Reflecting on the museum’s long relationship with the Feinbergs, Walters Director Gary Vikan notes, “The Walters is extremely fortunate to have the opportunity to share with the public the exhilarating beauty of these works, which I have had the privilege of enjoying with Betsy and Bob in their home.”
Each artist represented in this show captures an aspect of the autumn world that is at once an observation of nature as well as a symbol of what fall had come to represent within the 19th-century Japanese imagination. Similar to the way in which traditional Japanese haiku poetry uses just a few words to express a rich tapestry of ideas, these images were drawn from the artists’ experiences of seeing the autumn world, but convey something far more complex and rich with symbolic meaning. The red leaves of the Japanese maple are present in several of these works, as are locations famed for their beauty during this season.

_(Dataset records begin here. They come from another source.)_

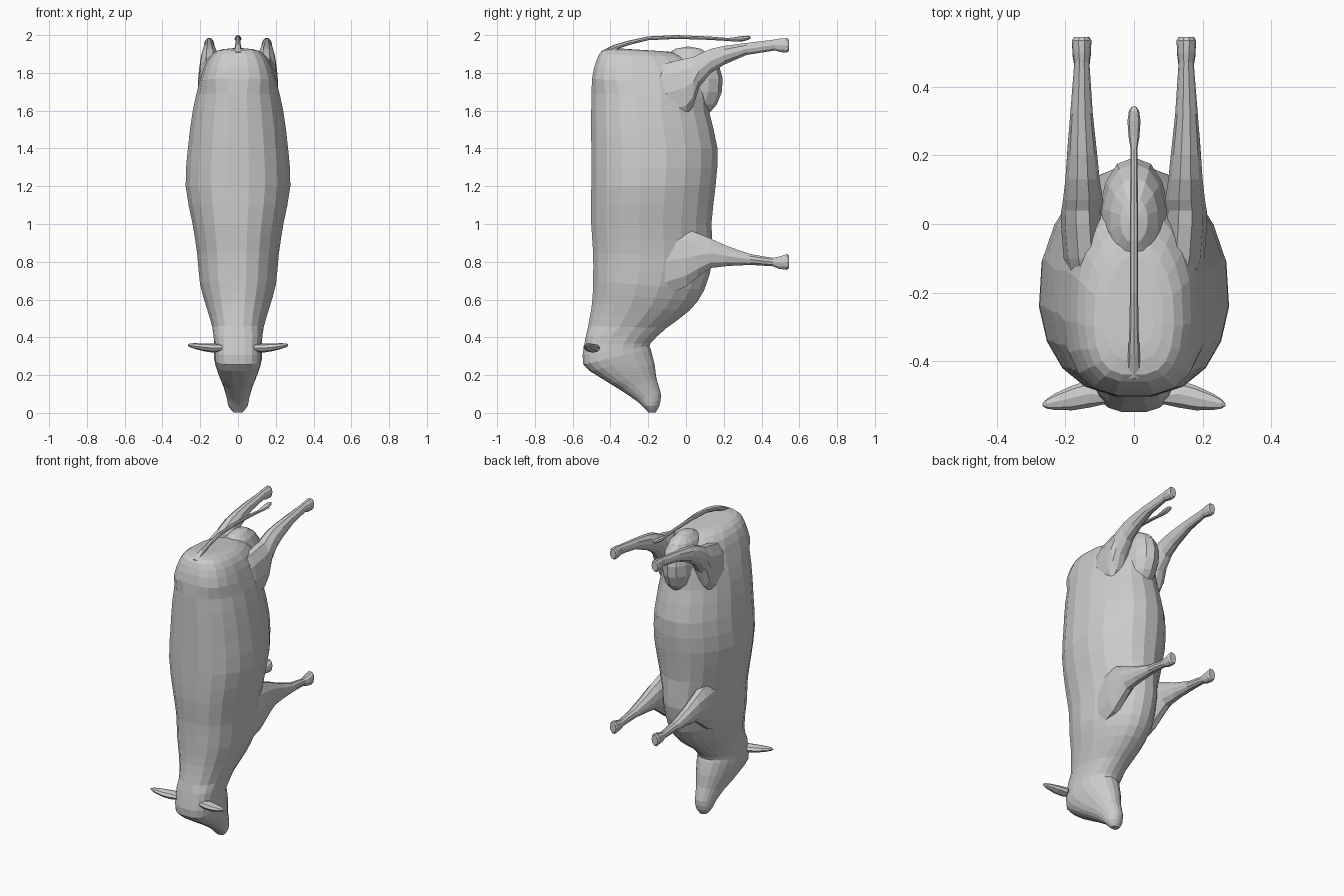
import bpy, bmesh, math
from mathutils import Vector


def spow(v, e):
    return math.copysign(abs(v) ** e, v)


def refine(rows):
    """Insert a smooth in-between row after every row."""
    out = []
    for i in range(len(rows) - 1):
        p0, p3 = rows[max(i - 1, 0)], rows[min(i + 2, len(rows) - 1)]
        out += [rows[i], [(9 * (b + c) - a - d) / 16
                          for a, b, c, d in zip(p0, rows[i], rows[i + 1], p3)]]
    return out + [rows[-1]]


def loft(name, rings, mirror=False):
    """Skin a list of point rings, cap the ends, optionally mirror across x."""
    bm = bmesh.new()
    vs = [[bm.verts.new(p) for p in r] for r in rings]
    n = len(vs[0])
    for a, b in zip(vs, vs[1:]):
        for i in range(n):
            j = (i + 1) % n
            bm.faces.new((a[i], a[j], b[j], b[i]))
    bm.faces.new(vs[0])
    bm.faces.new(vs[-1])
    bmesh.ops.recalc_face_normals(bm, faces=bm.faces)
    me = bpy.data.meshes.new(name)
    bm.to_mesh(me)
    bm.free()
    ob = bpy.data.objects.new(name, me)
    bpy.context.collection.objects.link(ob)
    if mirror:
        m = ob.modifiers.new("mirror", 'MIRROR')
        m.use_mirror_merge = False
    return ob


def body_ring(yb, zb, yf, zf, w, n=20):
    """Ring spanning from a back point to a belly point; rump and head squarer at the back."""
    square = 0.68 if zb > 1.75 or .15 < zb < .42 else 0.85
    pinch = 0.24 if .42 < zb < 1.0 else 0.15
    pts = []
    for i in range(n):
        a = 2 * math.pi * (i + 0.5) / n
        c, s = math.cos(a), math.sin(a)
        e = square if c < 0 else 0.9
        c, s = spow(c, e), spow(s, e)
        t = (1 + c) / 2
        pts.append((w * s * (1 - pinch * max(0, c)), yb + (yf - yb) * t, zb + (zf - zb) * t))
    return pts


def oval(n, u, v, ru, rv):
    return [(u + ru * math.cos(2 * math.pi * i / n), v + rv * math.sin(2 * math.pi * i / n))
            for i in range(n)]


# Head, neck and trunk: back y, z, belly y, z, half width
body = [
    (-.20, .003, -.16, .003, .025), (-.23, .035, -.14, .04, .052),
    (-.265, .065, -.132, .10, .06), (-.35, .122, -.155, .18, .08),
    (-.46, .19, -.165, .26, .108), (-.545, .255, -.185, .34, .128),
    (-.54, .36, -.185, .37, .127), (-.52, .46, -.10, .45, .138),
    (-.50, .58, .02, .54, .17), (-.495, .70, .10, .65, .203),
    (-.495, .85, .145, .82, .218), (-.505, 1.0, .138, 1.0, .243),
    (-.505, 1.2, .16, 1.2, .28), (-.505, 1.4, .17, 1.4, .268),
    (-.505, 1.6, .125, 1.6, .242), (-.50, 1.77, .11, 1.73, .205),
    (-.475, 1.87, .05, 1.85, .168), (-.44, 1.92, -.05, 1.905, .118),
    (-.36, 1.93, -.13, 1.915, .06)]
loft("body", [body_ring(*r) for r in refine(body)])

# Udder blending into the belly between the hind legs
bm = bmesh.new()
bmesh.ops.create_uvsphere(bm, u_segments=14, v_segments=9, radius=1)
for v in bm.verts:
    v.co = Vector((spow(v.co.x, .9) * .105, v.co.y * .195, 1.735 + v.co.z * .205))
    v.co.y += .06 * (v.co.z - 1.735)
me = bpy.data.meshes.new("udder")
bm.to_mesh(me)
bm.free()
bpy.context.collection.objects.link(bpy.data.objects.new("udder", me))

# Legs: y, low z, high z, inner x, outer x
hind = [(-.24, 1.56, 1.80, .08, .165), (-.10, 1.53, 1.86, .08, .205),
        (.0, 1.56, 1.885, .085, .213), (.04, 1.62, 1.89, .088, .212),
        (.07, 1.72, 1.905, .09, .207),
        (.13, 1.795, 1.93, .10, .20), (.20, 1.84, 1.945, .107, .195),
        (.32, 1.893, 1.96, .12, .186), (.47, 1.917, 1.978, .13, .174),
        (.50, 1.908, 1.984, .126, .179), (.535, 1.905, 1.986, .124, .181),
        (.545, 1.915, 1.978, .13, .175)]
fore = [(-.24, .60, .96, .08, .165), (-.10, .62, .985, .08, .20),
        (0, .66, .98, .085, .206), (.06, .71, .958, .09, .204),
        (.13, .763, .927, .10, .20),
        (.22, .775, .885, .11, .194), (.34, .782, .842, .122, .184),
        (.46, .775, .822, .13, .174), (.49, .762, .828, .126, .179),
        (.535, .755, .843, .124, .181), (.545, .765, .835, .13, .175)]
for name, rows in (("hind_leg", hind), ("front_leg", fore)):
    loft(name, [[(x, y, z) for x, z in
                 oval(10, (x0 + x1) / 2, (z0 + z1) / 2, (x1 - x0) / 2, (z1 - z0) / 2)]
                for y, z0, z1, x0, x1 in rows], True)

# Ears: x, centre y, centre z, half depth, half thickness
ear = [(.085, -.50, .345, .025, .018), (.13, -.495, .343, .04, .024),
       (.18, -.507, .347, .036, .021), (.23, -.518, .354, .024, .015),
       (.255, -.524, .358, .014, .010), (.266, -.527, .359, .004, .004)]
loft("ear", [[(r[0], y, z) for y, z in oval(8, *r[1:])] for r in ear], True)

# Tail with tuft: y, centre z, half width, half thickness
tail = [(-.45, 1.895, .024, .02), (-.38, 1.935, .017, .014), (-.30, 1.96, .013, .012),
        (-.20, 1.983, .012, .010), (-.05, 1.99, .012, .010), (.12, 1.984, .011, .009),
        (.22, 1.977, .010, .008), (.255, 1.977, .016, .011), (.30, 1.981, .019, .014),
        (.33, 1.986, .015, .011), (.342, 1.988, .006, .005)]
loft("tail", [[(x, y, z) for x, z in oval(8, 0, zc, w, h)] for y, zc, w, h in tail])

“In selecting these paintings, I have tried to include subjects we can easily understand as symbols of autumn,” said Robert Mintz, assistant curator for Asian art. “For the Japanese painters and patrons alike, these images held both the familiar associations we all share and a deeper set of allusions to an almost spiritual significance the Japanese people ascribed to the changing of the seasons.”
About the Exhibition
Tani Buncho’s grand painting of withering grasses under the harvest moon presents a scene we immediately recognize as rich with the spirit of the season. In the corner he has inscribed a brief dedication that reads: On the pleasant night of the 8th month’s full moon, I visited the Sumida River. The brilliant light was like the mid-day sun. The authentic view must be just like this. Seven days later, I painted this as a memento for Mr. Daidoji. 1817, Buncho. He painted an image that both captures what he saw on that moonlit night and embraces an imagined, idyllic scene rich with the feel of autumn. Then, he made it a gift to a dear friend so that he could share this vision of the season.
Each work in this exhibition, including paintings by Maruyama Okyo, Kono Bairei, Ito Jakuchu, Mori Tetsuzan and Kishi Gantai, will offer a distinct view of the autumn world. Deer lounge under red maples, a cockatiel perches among crimson leaves and chrysanthemums seem to bow their golden heads to mark the end of the growing season.
The Walters Art Museum
The Walters Art Museum is located in Baltimore’s historic Mount Vernon Cultural District at North Charles and Centre streets. Its permanent collection includes ancient art, medieval art and manuscripts, decorative objects, Asian art, and Old Master and 19th-century paintings. Peabody Court is the official hotel of the Walters Art Museum. For hotel reservations, call 1-800-292-5500.